(Stored items)
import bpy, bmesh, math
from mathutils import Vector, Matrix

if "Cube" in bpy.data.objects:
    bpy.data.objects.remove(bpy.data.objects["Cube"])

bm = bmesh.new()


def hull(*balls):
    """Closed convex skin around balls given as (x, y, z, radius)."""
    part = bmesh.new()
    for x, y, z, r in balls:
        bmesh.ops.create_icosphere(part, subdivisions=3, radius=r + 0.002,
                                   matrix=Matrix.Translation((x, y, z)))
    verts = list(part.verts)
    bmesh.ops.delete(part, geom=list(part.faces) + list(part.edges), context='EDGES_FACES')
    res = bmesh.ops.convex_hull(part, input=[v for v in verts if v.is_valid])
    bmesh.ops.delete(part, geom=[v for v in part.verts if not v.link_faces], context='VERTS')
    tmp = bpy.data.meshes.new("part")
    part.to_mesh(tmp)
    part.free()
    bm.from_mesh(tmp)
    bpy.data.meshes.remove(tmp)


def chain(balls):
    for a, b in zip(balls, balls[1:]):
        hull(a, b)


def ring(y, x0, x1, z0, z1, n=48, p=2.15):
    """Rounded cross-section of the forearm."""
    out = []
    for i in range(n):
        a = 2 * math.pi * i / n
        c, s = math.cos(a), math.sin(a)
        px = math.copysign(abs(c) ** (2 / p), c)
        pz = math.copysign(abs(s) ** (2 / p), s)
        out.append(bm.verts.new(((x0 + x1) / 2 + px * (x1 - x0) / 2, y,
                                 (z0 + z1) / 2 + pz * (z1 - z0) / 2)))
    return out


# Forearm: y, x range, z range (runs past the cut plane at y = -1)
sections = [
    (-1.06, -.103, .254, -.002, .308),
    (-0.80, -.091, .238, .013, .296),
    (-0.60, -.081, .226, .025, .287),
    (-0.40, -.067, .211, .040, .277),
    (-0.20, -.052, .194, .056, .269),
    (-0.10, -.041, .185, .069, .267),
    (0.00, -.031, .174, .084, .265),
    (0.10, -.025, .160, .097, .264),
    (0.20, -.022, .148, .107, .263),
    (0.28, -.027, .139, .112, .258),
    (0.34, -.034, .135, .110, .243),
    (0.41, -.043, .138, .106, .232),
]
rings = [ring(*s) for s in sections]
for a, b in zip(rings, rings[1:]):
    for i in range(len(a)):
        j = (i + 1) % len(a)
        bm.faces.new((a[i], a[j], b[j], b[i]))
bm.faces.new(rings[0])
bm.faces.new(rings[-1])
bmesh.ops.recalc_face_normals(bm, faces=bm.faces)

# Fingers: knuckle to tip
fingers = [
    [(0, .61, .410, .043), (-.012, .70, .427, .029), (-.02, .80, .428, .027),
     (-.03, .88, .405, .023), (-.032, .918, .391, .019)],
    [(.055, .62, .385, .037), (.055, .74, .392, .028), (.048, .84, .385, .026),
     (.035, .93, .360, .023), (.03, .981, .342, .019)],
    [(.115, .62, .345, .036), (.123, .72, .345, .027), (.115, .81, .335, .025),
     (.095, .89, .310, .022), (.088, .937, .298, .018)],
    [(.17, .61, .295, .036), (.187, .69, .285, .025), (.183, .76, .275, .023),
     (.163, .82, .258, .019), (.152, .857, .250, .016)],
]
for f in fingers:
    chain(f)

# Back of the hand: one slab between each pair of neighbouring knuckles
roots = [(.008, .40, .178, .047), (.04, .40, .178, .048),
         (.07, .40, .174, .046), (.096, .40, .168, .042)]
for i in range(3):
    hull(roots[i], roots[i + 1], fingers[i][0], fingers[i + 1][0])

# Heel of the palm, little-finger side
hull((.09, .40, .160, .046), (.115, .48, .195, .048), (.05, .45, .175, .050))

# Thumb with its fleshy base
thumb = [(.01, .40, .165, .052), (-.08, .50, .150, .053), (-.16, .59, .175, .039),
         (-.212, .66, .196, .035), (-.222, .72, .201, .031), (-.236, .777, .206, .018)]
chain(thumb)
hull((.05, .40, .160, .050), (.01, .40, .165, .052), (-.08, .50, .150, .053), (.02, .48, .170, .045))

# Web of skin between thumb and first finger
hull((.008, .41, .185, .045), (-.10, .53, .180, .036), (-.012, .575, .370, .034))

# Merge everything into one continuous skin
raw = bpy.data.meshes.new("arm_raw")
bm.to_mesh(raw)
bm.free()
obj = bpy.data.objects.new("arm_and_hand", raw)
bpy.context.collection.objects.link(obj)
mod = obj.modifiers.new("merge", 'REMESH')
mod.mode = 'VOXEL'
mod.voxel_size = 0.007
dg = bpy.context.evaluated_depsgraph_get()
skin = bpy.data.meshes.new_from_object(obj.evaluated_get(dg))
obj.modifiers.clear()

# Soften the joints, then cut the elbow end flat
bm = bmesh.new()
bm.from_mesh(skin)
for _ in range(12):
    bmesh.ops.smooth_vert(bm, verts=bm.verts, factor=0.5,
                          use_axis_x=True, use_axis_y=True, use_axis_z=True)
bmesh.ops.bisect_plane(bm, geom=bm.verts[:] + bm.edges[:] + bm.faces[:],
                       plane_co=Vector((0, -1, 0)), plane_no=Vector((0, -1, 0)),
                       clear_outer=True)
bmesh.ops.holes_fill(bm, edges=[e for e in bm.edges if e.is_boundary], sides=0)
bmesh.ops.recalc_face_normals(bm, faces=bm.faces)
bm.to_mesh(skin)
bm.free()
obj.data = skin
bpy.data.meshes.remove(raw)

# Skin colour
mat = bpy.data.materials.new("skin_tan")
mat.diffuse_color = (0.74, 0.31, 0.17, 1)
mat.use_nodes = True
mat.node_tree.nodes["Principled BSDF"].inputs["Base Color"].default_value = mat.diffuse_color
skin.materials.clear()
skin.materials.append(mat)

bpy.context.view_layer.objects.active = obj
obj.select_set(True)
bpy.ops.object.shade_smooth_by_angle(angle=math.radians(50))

* DIRECTIONS *
Work through the data above line by line and give the number of lines in which "part" occurs. Add nothing else.

* RESPONSE *
9